Political motives suggested for Kenya Airways pilots go slow action


(Posted 01st August 2017)


Delays and cancellations of Kenya Airways flights over the last weekend and into the early days of this week have been traced back to members of the rabid pilots union KALPA who failed to report to work.
Reactions were prompt accusing the union to play politics at this crucial time ahead of the August 08th General and Presidential elections, having timed their action to influence voters after the Kenyan government had agreed to convert loans and loan guarantees into equity, propelling them into shareholder pole position.
One pilot well known to this correspondent, on condition of strict anonymity, said he could not rule our ulterior motives by those pulling the strings within the union establishment to try and use such incidents to influence voting patterns, while affirming that he reported on duty as scheduled and required.

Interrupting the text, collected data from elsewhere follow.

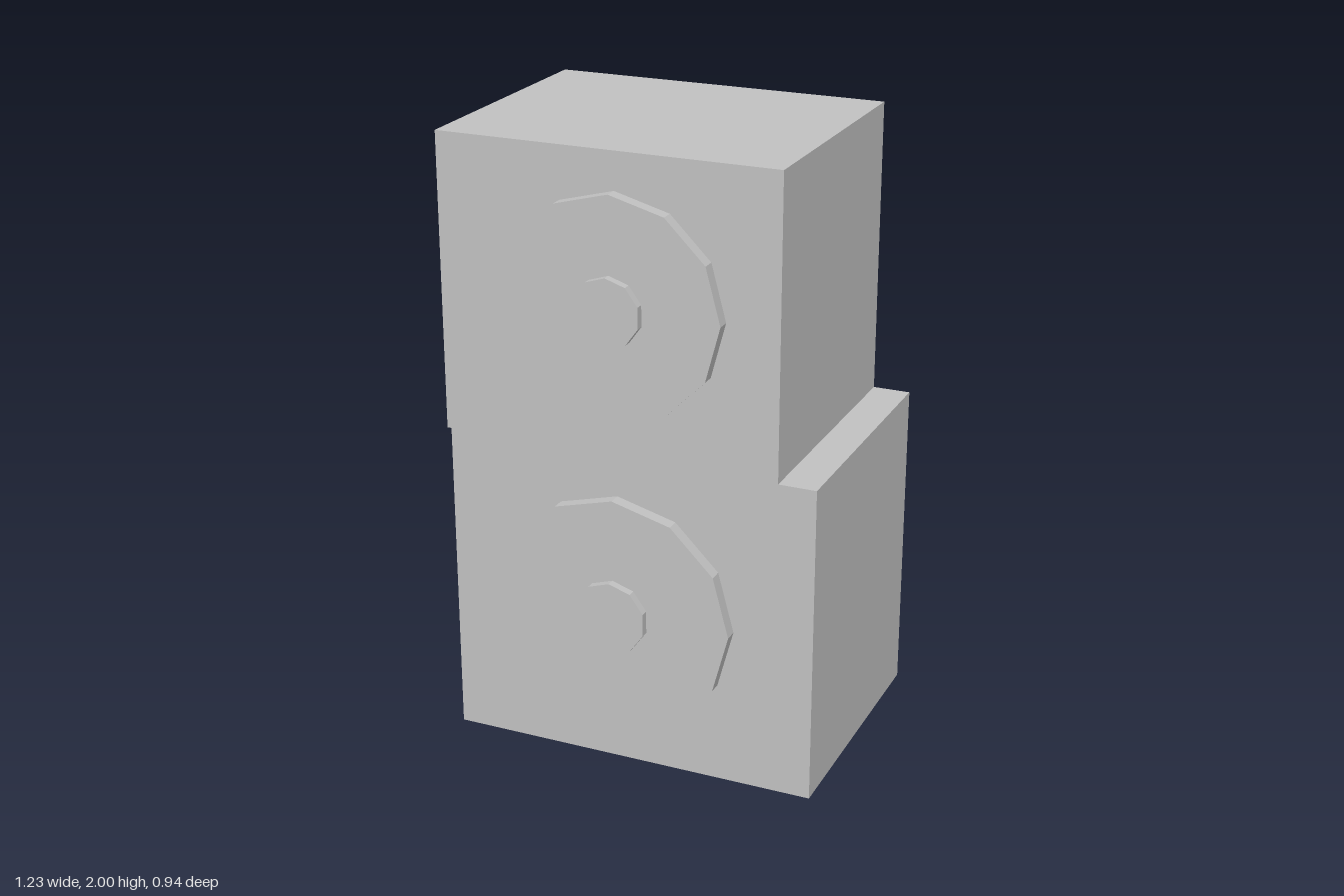
import * as THREE from 'three';

const grey = new THREE.MeshStandardMaterial({ color: 0xc0c0c0, flatShading: true });
grey.name = 'grey';

const BACK = -0.47, FRONT = 0.4;

// Cabinet box given by its left/right and bottom/top limits
function cabinet(name, x0, x1, y0, y1) {
  const mesh = new THREE.Mesh(new THREE.BoxGeometry(x1 - x0, y1 - y0, FRONT - BACK), grey);
  mesh.position.set((x0 + x1) / 2, (y0 + y1) / 2, (FRONT + BACK) / 2);
  mesh.name = name;
  return mesh;
}

// Flat faceted disc facing +z
function disc(name, radius, z0, z1, sides) {
  const geometry = new THREE.CylinderGeometry(radius, radius, z1 - z0, sides).rotateX(Math.PI / 2);
  const mesh = new THREE.Mesh(geometry, grey);
  mesh.position.z = (z0 + z1) / 2;
  mesh.name = name;
  return mesh;
}

// Speaker: wide cone disc with a small centre cap
function speaker(name, y, coneRadius, capRadius) {
  const group = new THREE.Group();
  group.name = name;
  group.add(
    disc('cone', coneRadius, FRONT, 0.443, 12),
    disc('centreCap', capRadius, 0.443, 0.47, 10),
  );
  group.position.set(-0.03, y, 0);
  return group;
}

export function createModel() {
  const model = new THREE.Group();
  model.name = 'speakerStack';
  model.add(
    cabinet('lowerCabinet', -0.603, 0.617, 0, 1.045),
    cabinet('upperCabinet', -0.617, 0.495, 1.045, 2),
    speaker('lowerSpeaker', 0.525, 0.388, 0.12),
    speaker('upperSpeaker', 1.525, 0.355, 0.11),
  );
  return model;
}
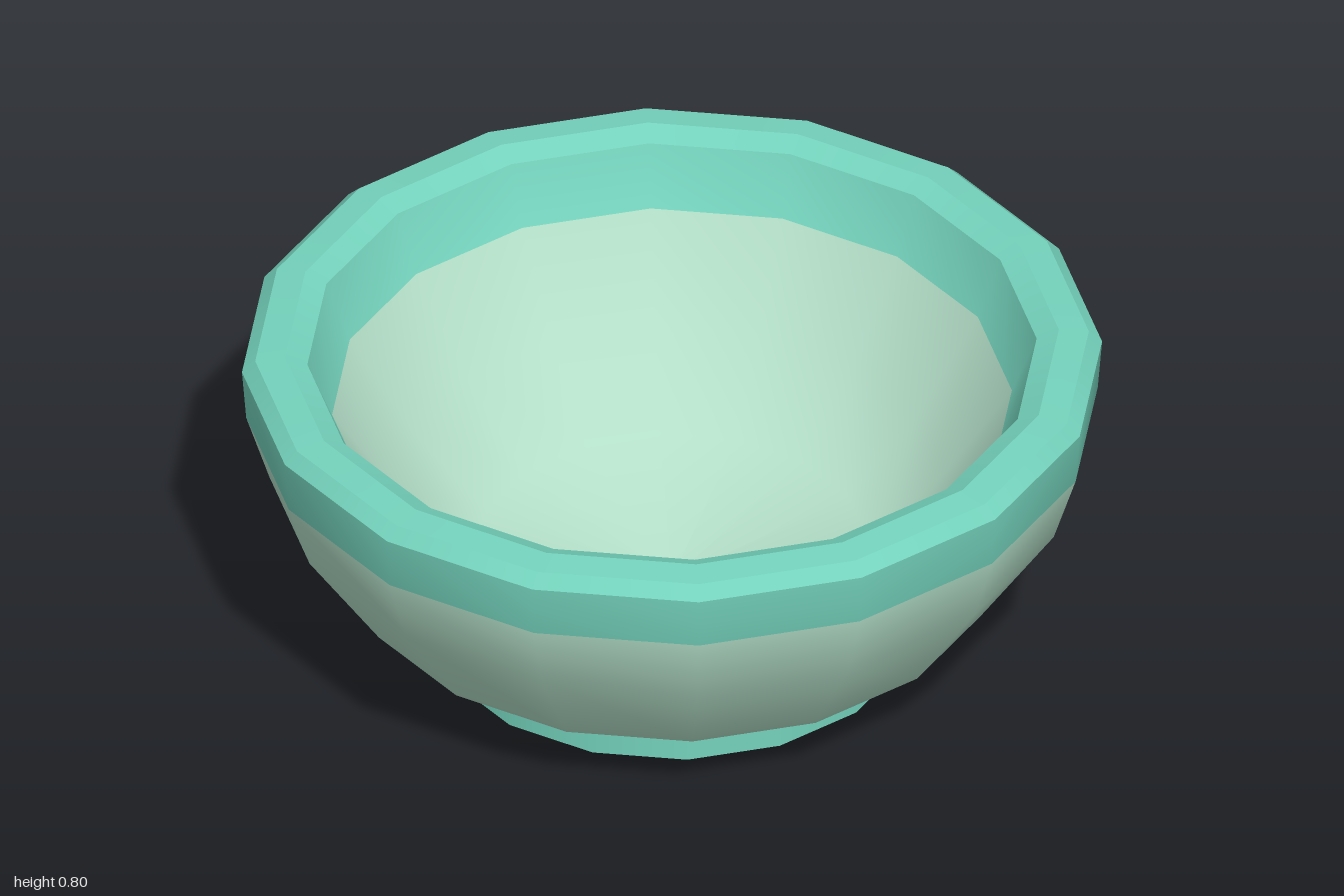
import * as THREE from 'three';

const SIDES = 16;
const TURN = THREE.MathUtils.degToRad(16.2);

export function createModel() {
  const glaze = new THREE.MeshStandardMaterial({ color: 0x74d2bc });
  glaze.name = 'teal glaze';
  const clay = new THREE.MeshStandardMaterial({ color: 0xb4dfc8 });
  clay.name = 'pale green';

  const bowl = new THREE.Group();
  bowl.name = 'bowl';

  // Smooth surface of revolution; bands gives the material of each profile step
  function turned(name, profile, bands) {
    const points = profile.map(([r, y]) => new THREE.Vector2(r, y));
    const geometry = new THREE.LatheGeometry(points, SIDES, TURN);
    const steps = profile.length - 1;
    const materials = [glaze, clay];
    for (let i = 0; i < SIDES; i++) {
      for (let j = 0; j < steps; j++) {
        geometry.addGroup((i * steps + j) * 6, 6, materials.indexOf(bands[j]));
      }
    }
    const mesh = new THREE.Mesh(geometry, materials);
    mesh.name = name;
    bowl.add(mesh);
  }

  // Foot: slightly domed underside and a short ring
  turned('footBase', [[0, 0], [0.573, 0.012]], [glaze]);
  turned('footRing', [[0.573, 0.012], [0.573, 0.078]], [glaze]);

  // Outer wall with a glazed band at the top
  turned('outerWall',
    [[0.573, 0.078], [0.762, 0.195], [0.942, 0.46], [0.996, 0.63], [1.006, 0.76]],
    [clay, clay, clay, glaze]);

  // Rim: outer bevel, then a softly crowned top falling inward
  turned('rimOuterBevel', [[1.006, 0.76], [0.975, 0.79]], [glaze]);
  turned('rimTop', [[0.975, 0.79], [0.905, 0.798]], [glaze]);
  turned('rimInnerBevel', [[0.905, 0.798], [0.853, 0.775]], [glaze]);

  // Inner wall, glazed band first, then the sloping hollow down to the centre
  turned('innerWall',
    [[0.853, 0.775], [0.795, 0.63], [0.64, 0.405], [0.46, 0.22], [0, 0.13]],
    [glaze, clay, clay, clay]);

  return bowl;
}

There is no hard evidence I could produce in a court of law but a lot points to ulterior motives to make this happen just a week to the elections. For me it is clear that most unions in Kenya are anti government. I agree with you that we need stronger legislation to hold union bosses personally liable for such wildcat action and as you keep saying, clip their wings. The airline is still on fragile grounds financially and therefore, any such action only makes the situation worse, putting the company and our future in doubt‘.
A special general meeting has been scheduled to have shareholders of Kenya Airways agree to the debt against equity swap and once approved will the Kenyan government hold the largest share volume, deep into the 40 percent margin. That puts the status of the company close to be a parastatal corporate entity and gives the government much more influence on the Board of Directors but may also compel them to reign in the errant pilot union leadership which for long has been seen as a destructive force working against the financial revival of the carrier.
Top management of the airline together with members of the board reportedly discussed the development in some length as the new CEO, Sebastian Mikosz was faced with his first major test vis a vis his relationship with the pilots union.
Given his track record while at Polish Airlines, where he reportedly steamrolled over unions ‘concerns‘ in order to turn the then ailing airline financially around, will it be watch and see what impact this latest union follies have on the future of the airline but also what will be in store for them should harsher legislation against union excesses be brought before the next parliament.